→ Task: The entries that follow include a run beginning at the line with "nor = (nor +" and ending at the line with "circle(x, 0.115, 0.177, 0.038, 8)], WHITE)"; restate that run word for word and leave the rest out.

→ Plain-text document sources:
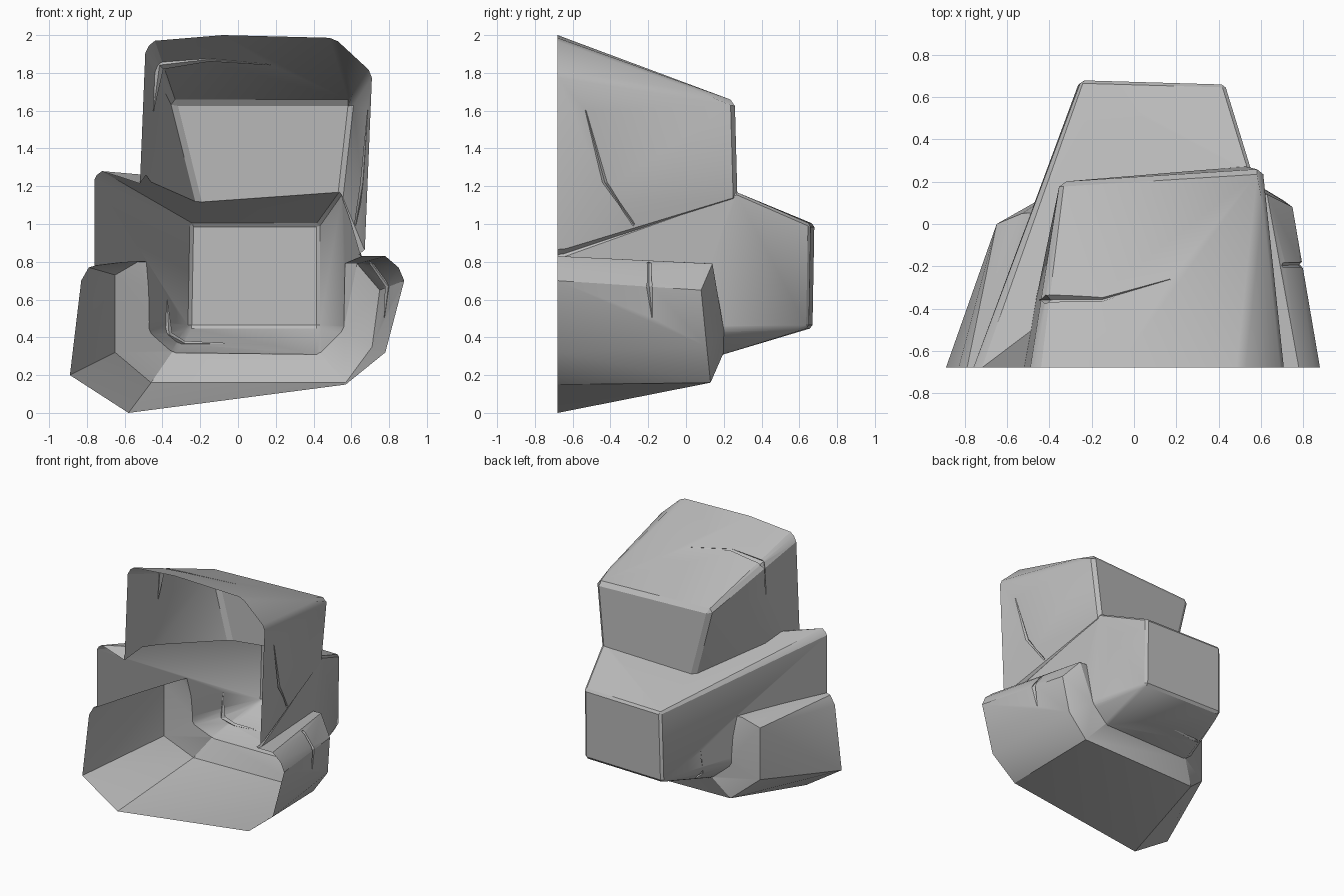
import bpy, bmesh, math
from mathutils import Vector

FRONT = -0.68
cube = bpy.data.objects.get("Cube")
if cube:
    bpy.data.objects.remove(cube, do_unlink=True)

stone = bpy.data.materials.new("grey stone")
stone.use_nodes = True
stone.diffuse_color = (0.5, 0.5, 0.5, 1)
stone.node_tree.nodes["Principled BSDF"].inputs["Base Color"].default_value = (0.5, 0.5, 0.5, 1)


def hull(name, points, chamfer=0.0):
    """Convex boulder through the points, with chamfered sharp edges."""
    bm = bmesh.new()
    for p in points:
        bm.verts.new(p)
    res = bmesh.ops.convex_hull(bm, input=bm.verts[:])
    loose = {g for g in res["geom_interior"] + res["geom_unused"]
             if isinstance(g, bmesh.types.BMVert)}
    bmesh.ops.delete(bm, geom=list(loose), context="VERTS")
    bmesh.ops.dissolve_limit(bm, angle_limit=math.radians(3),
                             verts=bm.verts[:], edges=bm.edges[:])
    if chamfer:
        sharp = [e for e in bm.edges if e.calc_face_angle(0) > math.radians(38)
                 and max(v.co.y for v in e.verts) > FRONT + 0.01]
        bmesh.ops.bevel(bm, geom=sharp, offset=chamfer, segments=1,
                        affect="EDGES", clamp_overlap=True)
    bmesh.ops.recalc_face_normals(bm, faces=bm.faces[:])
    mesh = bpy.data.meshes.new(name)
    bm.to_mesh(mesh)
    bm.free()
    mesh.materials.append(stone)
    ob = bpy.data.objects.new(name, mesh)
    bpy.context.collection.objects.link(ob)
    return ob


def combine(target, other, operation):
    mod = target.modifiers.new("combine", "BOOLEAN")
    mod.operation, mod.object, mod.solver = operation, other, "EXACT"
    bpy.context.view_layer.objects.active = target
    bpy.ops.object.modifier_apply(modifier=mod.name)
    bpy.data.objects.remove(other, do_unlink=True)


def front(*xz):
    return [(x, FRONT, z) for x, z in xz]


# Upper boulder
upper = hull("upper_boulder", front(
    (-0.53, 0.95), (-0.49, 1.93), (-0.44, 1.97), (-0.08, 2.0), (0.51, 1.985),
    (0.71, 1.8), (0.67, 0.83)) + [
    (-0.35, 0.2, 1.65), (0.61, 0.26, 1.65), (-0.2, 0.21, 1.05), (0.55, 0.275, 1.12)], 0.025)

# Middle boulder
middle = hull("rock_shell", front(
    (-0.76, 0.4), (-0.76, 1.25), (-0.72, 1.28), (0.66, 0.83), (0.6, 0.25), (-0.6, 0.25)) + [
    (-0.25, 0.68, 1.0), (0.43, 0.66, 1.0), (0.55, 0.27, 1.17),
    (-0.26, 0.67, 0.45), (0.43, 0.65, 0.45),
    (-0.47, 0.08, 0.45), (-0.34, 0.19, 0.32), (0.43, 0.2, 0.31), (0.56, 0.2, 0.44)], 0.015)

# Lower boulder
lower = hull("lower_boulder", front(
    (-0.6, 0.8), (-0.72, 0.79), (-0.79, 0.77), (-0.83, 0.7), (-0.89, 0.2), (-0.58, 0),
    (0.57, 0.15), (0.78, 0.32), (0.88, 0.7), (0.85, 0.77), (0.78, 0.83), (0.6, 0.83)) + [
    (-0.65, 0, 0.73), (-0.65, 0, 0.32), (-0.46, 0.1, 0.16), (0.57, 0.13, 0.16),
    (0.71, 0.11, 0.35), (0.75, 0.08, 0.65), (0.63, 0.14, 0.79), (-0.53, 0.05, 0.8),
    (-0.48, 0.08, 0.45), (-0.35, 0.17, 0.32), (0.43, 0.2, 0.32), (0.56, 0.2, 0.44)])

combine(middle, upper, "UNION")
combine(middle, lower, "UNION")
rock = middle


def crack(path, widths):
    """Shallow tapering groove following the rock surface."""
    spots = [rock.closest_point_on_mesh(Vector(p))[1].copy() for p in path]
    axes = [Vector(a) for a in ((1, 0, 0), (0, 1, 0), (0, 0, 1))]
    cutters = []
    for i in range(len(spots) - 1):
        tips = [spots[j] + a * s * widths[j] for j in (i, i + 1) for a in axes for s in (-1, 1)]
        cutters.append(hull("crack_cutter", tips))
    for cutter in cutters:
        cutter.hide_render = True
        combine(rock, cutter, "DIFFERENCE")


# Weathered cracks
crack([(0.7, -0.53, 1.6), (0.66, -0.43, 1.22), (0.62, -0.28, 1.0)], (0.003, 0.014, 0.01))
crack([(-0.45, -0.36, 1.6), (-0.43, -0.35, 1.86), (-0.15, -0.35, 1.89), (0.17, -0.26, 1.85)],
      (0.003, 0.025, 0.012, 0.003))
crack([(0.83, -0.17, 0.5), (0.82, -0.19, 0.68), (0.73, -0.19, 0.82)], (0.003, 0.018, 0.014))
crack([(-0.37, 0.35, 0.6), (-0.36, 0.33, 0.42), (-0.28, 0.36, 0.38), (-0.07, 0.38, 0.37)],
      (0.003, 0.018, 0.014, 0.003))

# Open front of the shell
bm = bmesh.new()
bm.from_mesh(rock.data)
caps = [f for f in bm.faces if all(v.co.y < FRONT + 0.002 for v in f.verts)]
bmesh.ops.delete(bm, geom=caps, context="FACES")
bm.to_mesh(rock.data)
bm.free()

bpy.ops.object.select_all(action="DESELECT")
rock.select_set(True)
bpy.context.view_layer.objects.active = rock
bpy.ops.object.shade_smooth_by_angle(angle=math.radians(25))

---

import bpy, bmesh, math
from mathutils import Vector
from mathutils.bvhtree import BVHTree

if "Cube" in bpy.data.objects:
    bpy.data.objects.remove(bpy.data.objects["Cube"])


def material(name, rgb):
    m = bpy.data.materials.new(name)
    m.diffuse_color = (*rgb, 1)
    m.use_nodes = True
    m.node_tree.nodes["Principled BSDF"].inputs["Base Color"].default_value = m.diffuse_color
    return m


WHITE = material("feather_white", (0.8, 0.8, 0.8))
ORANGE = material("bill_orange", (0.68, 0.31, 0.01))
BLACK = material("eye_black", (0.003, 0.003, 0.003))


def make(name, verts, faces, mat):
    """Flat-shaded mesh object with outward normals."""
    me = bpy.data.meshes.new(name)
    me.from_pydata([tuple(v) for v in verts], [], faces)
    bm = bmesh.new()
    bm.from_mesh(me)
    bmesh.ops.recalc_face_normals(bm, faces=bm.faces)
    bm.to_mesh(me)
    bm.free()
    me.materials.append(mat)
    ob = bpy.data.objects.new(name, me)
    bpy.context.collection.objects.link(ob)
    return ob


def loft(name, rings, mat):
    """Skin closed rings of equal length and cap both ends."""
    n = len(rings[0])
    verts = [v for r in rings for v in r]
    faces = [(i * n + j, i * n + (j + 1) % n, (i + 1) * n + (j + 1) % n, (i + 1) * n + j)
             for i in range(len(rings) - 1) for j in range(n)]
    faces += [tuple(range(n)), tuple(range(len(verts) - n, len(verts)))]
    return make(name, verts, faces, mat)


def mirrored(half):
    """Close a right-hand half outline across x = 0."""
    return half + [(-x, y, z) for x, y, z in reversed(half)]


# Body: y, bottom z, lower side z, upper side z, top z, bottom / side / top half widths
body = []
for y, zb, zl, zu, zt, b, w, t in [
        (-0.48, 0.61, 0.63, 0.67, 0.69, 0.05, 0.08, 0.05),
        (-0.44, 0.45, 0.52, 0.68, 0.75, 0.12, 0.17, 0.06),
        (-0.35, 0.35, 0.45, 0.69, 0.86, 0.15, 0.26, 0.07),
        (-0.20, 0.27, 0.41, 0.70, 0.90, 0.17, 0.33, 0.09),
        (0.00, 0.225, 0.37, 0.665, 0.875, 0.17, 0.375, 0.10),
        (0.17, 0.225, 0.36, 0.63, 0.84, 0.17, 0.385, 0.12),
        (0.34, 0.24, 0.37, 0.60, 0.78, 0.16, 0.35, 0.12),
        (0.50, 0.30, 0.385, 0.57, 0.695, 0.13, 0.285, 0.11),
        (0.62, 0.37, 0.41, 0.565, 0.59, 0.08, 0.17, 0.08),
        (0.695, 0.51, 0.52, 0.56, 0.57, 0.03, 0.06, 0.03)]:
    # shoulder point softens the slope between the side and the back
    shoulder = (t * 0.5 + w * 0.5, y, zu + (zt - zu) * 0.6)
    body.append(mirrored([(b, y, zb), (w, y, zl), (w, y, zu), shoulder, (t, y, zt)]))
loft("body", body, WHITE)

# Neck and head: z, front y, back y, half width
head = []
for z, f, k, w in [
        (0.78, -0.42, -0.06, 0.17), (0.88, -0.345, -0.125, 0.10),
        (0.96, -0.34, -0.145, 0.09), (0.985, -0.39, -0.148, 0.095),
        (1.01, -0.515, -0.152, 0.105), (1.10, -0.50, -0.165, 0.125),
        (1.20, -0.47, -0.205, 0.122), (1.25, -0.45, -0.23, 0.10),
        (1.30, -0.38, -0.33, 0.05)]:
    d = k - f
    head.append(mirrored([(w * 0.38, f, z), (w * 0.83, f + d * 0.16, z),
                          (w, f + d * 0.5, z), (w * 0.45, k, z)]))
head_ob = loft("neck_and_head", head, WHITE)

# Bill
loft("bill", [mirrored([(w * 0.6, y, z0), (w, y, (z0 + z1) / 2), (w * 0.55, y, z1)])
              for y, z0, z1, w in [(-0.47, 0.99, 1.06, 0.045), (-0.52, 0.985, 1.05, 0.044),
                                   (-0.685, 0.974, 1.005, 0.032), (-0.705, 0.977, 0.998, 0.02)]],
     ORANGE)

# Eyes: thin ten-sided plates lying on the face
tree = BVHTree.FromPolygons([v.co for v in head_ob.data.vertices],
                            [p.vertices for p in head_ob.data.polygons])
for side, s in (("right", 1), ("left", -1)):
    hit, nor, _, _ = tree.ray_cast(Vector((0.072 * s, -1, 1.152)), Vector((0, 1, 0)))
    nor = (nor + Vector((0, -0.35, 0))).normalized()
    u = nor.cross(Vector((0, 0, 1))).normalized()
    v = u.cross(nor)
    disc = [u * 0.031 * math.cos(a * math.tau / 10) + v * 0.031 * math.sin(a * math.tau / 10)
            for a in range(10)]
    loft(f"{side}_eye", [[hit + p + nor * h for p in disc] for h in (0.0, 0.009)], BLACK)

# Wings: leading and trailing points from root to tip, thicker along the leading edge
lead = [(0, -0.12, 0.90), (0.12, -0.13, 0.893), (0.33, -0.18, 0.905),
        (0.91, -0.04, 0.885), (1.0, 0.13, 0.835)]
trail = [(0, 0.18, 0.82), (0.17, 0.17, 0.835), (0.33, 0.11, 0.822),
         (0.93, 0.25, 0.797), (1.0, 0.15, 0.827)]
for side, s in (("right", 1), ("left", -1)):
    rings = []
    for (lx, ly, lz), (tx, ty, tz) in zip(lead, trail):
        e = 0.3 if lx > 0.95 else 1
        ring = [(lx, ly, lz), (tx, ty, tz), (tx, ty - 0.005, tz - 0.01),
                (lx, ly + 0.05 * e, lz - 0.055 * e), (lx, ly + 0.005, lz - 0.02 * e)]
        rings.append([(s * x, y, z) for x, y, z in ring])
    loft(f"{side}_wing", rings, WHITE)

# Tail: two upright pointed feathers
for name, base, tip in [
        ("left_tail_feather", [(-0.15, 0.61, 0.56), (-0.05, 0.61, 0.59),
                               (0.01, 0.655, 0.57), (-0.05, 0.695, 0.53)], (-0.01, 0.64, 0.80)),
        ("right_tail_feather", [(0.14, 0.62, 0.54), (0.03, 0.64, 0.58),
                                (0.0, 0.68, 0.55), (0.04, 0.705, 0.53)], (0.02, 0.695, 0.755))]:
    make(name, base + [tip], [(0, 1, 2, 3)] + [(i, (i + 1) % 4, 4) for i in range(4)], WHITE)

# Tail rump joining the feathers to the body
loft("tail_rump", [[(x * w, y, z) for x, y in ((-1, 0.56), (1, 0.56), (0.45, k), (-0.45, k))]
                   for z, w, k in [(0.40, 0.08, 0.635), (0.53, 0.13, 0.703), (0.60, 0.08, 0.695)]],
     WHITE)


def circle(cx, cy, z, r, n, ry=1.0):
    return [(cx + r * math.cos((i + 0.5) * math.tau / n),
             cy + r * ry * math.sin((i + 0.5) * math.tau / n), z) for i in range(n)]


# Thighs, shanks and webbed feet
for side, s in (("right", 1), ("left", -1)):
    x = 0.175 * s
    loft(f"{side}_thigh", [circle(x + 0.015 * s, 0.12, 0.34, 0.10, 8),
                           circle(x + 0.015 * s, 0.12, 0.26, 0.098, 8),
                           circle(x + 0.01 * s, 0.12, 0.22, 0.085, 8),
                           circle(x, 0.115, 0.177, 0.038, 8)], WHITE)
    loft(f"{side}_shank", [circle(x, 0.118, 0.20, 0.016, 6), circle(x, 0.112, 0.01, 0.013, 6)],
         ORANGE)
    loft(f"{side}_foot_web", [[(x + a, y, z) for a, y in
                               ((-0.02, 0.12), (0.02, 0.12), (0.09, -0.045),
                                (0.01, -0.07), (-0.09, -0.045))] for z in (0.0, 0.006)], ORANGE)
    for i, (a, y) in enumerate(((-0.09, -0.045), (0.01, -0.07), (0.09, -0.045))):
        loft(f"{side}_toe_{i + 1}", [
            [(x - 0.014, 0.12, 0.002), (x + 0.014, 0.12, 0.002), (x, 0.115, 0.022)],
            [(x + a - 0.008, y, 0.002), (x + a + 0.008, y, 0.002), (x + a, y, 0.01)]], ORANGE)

→ Finished exercise:
    nor = (nor + Vector((0, -0.35, 0))).normalized()
    u = nor.cross(Vector((0, 0, 1))).normalized()
    v = u.cross(nor)
    disc = [u * 0.031 * math.cos(a * math.tau / 10) + v * 0.031 * math.sin(a * math.tau / 10)
            for a in range(10)]
    loft(f"{side}_eye", [[hit + p + nor * h for p in disc] for h in (0.0, 0.009)], BLACK)

# Wings: leading and trailing points from root to tip, thicker along the leading edge
lead = [(0, -0.12, 0.90), (0.12, -0.13, 0.893), (0.33, -0.18, 0.905),
        (0.91, -0.04, 0.885), (1.0, 0.13, 0.835)]
trail = [(0, 0.18, 0.82), (0.17, 0.17, 0.835), (0.33, 0.11, 0.822),
         (0.93, 0.25, 0.797), (1.0, 0.15, 0.827)]
for side, s in (("right", 1), ("left", -1)):
    rings = []
    for (lx, ly, lz), (tx, ty, tz) in zip(lead, trail):
        e = 0.3 if lx > 0.95 else 1
        ring = [(lx, ly, lz), (tx, ty, tz), (tx, ty - 0.005, tz - 0.01),
                (lx, ly + 0.05 * e, lz - 0.055 * e), (lx, ly + 0.005, lz - 0.02 * e)]
        rings.append([(s * x, y, z) for x, y, z in ring])
    loft(f"{side}_wing", rings, WHITE)

# Tail: two upright pointed feathers
for name, base, tip in [
        ("left_tail_feather", [(-0.15, 0.61, 0.56), (-0.05, 0.61, 0.59),
                               (0.01, 0.655, 0.57), (-0.05, 0.695, 0.53)], (-0.01, 0.64, 0.80)),
        ("right_tail_feather", [(0.14, 0.62, 0.54), (0.03, 0.64, 0.58),
                                (0.0, 0.68, 0.55), (0.04, 0.705, 0.53)], (0.02, 0.695, 0.755))]:
    make(name, base + [tip], [(0, 1, 2, 3)] + [(i, (i + 1) % 4, 4) for i in range(4)], WHITE)

# Tail rump joining the feathers to the body
loft("tail_rump", [[(x * w, y, z) for x, y in ((-1, 0.56), (1, 0.56), (0.45, k), (-0.45, k))]
                   for z, w, k in [(0.40, 0.08, 0.635), (0.53, 0.13, 0.703), (0.60, 0.08, 0.695)]],
     WHITE)


def circle(cx, cy, z, r, n, ry=1.0):
    return [(cx + r * math.cos((i + 0.5) * math.tau / n),
             cy + r * ry * math.sin((i + 0.5) * math.tau / n), z) for i in range(n)]


# Thighs, shanks and webbed feet
for side, s in (("right", 1), ("left", -1)):
    x = 0.175 * s
    loft(f"{side}_thigh", [circle(x + 0.015 * s, 0.12, 0.34, 0.10, 8),
                           circle(x + 0.015 * s, 0.12, 0.26, 0.098, 8),
                           circle(x + 0.01 * s, 0.12, 0.22, 0.085, 8),
                           circle(x, 0.115, 0.177, 0.038, 8)], WHITE)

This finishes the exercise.